John Bunyan – inspires us to be brave pilgrims for Jesus even if the establishment hates us
1628 – 1688
John Bunyan was a Puritan preacher and writer, best remembered for authoring Pilgrim’s Progress, one of the most significant Christian books and English novels of all time. He was imprisoned for 12 years during the restoration of the English monarchy in 1660, and during this time in Bedford prison, he wrote his autobiography Grace Abounding to the Chief of Sinners and began his work on Pilgrim’s Progress.
Bunyan was born into a poor family, and describes his early life as one of open rebellion against God. He describes his conversion as a long slow process of understanding the wonderful grace of God. Helped by his wife, Bunyan recalls being profoundly affected by a group of women discussing the ‘new life’ they had found in Jesus and the transforming work of God in their hearts – ‘they spake as if joy did make them speak; they spake with such pleasantness of scripture language, and with such appearance of grace in all they said, that they were to me, as if they had found a new world.’

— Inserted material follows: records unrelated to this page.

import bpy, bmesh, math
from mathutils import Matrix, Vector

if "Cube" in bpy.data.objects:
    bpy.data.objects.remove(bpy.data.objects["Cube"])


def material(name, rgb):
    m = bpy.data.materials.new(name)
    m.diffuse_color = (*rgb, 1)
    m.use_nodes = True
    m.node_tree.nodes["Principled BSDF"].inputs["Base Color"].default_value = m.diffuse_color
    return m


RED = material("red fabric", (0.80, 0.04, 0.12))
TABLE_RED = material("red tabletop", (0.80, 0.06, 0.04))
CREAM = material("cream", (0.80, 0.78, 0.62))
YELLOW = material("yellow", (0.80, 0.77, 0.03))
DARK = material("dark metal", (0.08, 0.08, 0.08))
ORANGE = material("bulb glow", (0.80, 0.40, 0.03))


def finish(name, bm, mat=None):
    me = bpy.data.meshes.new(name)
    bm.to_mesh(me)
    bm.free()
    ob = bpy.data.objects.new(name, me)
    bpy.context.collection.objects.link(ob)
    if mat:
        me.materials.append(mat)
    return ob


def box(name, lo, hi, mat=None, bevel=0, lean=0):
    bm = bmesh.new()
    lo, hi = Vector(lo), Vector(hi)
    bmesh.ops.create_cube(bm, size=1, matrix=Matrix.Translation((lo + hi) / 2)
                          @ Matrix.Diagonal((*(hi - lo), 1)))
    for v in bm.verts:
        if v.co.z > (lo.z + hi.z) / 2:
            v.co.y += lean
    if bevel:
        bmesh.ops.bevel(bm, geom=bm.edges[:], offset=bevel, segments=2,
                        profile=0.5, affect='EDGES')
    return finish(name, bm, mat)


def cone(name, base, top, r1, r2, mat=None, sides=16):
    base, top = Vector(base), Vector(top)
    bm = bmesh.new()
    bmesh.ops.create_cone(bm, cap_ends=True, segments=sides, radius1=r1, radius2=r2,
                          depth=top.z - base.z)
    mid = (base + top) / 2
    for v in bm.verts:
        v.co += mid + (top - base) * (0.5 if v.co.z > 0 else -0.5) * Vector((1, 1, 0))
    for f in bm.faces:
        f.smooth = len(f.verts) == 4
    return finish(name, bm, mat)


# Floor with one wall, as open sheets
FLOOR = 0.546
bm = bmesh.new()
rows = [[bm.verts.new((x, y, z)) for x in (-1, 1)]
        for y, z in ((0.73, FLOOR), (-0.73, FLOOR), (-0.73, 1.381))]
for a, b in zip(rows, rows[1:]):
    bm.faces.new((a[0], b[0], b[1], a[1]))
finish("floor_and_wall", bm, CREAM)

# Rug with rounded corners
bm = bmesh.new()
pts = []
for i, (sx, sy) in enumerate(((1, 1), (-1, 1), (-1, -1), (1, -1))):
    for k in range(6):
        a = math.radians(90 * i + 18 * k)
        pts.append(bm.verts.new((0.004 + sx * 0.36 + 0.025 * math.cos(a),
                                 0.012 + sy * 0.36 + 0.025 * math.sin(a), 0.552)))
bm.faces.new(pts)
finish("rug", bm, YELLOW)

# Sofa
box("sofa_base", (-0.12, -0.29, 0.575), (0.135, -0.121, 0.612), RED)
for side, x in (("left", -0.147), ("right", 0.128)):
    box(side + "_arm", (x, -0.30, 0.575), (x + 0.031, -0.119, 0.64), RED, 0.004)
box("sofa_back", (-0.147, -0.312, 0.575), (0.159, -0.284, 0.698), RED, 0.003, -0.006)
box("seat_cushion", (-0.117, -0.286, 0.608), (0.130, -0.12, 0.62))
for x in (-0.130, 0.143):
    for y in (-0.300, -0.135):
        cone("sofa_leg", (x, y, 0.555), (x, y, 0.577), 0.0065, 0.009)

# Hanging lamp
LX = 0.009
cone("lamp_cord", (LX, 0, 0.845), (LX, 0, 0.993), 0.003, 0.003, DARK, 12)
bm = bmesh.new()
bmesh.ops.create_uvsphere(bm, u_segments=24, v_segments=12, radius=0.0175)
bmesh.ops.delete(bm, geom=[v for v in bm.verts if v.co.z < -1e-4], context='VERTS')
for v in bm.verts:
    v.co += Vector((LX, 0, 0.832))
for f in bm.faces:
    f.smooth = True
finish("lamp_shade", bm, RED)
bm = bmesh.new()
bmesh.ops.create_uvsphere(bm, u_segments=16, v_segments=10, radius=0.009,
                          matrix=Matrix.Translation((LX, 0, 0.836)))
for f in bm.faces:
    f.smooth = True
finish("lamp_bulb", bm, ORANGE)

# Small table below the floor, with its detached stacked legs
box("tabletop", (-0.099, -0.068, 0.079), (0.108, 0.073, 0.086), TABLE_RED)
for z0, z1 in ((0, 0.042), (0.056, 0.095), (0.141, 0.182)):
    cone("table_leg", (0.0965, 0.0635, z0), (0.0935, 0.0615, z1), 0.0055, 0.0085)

Bunyan slowly began to trust Jesus as his Lord and Saviour. He joined the same church those women attended, and it was there he was arrested while preaching in 1660 (because preaching outside the Church of England became illegal). Upon his release he again devoted himself to preaching and writing full-time.
Pilgrim’s Progress uses dramatic imagery in a stunning narrative following ‘Christian’ on his journey from the ‘City of Destruction’ (this world) to the ‘Celestial City’ (heaven). ‘Christian’ encounters many helps and many dangers along the way, providing an extended metaphor of the Christian life. The gripping narrative is linked throughout to countless passages of Scripture and has been a powerful source of encouragement and warning to countless Christians.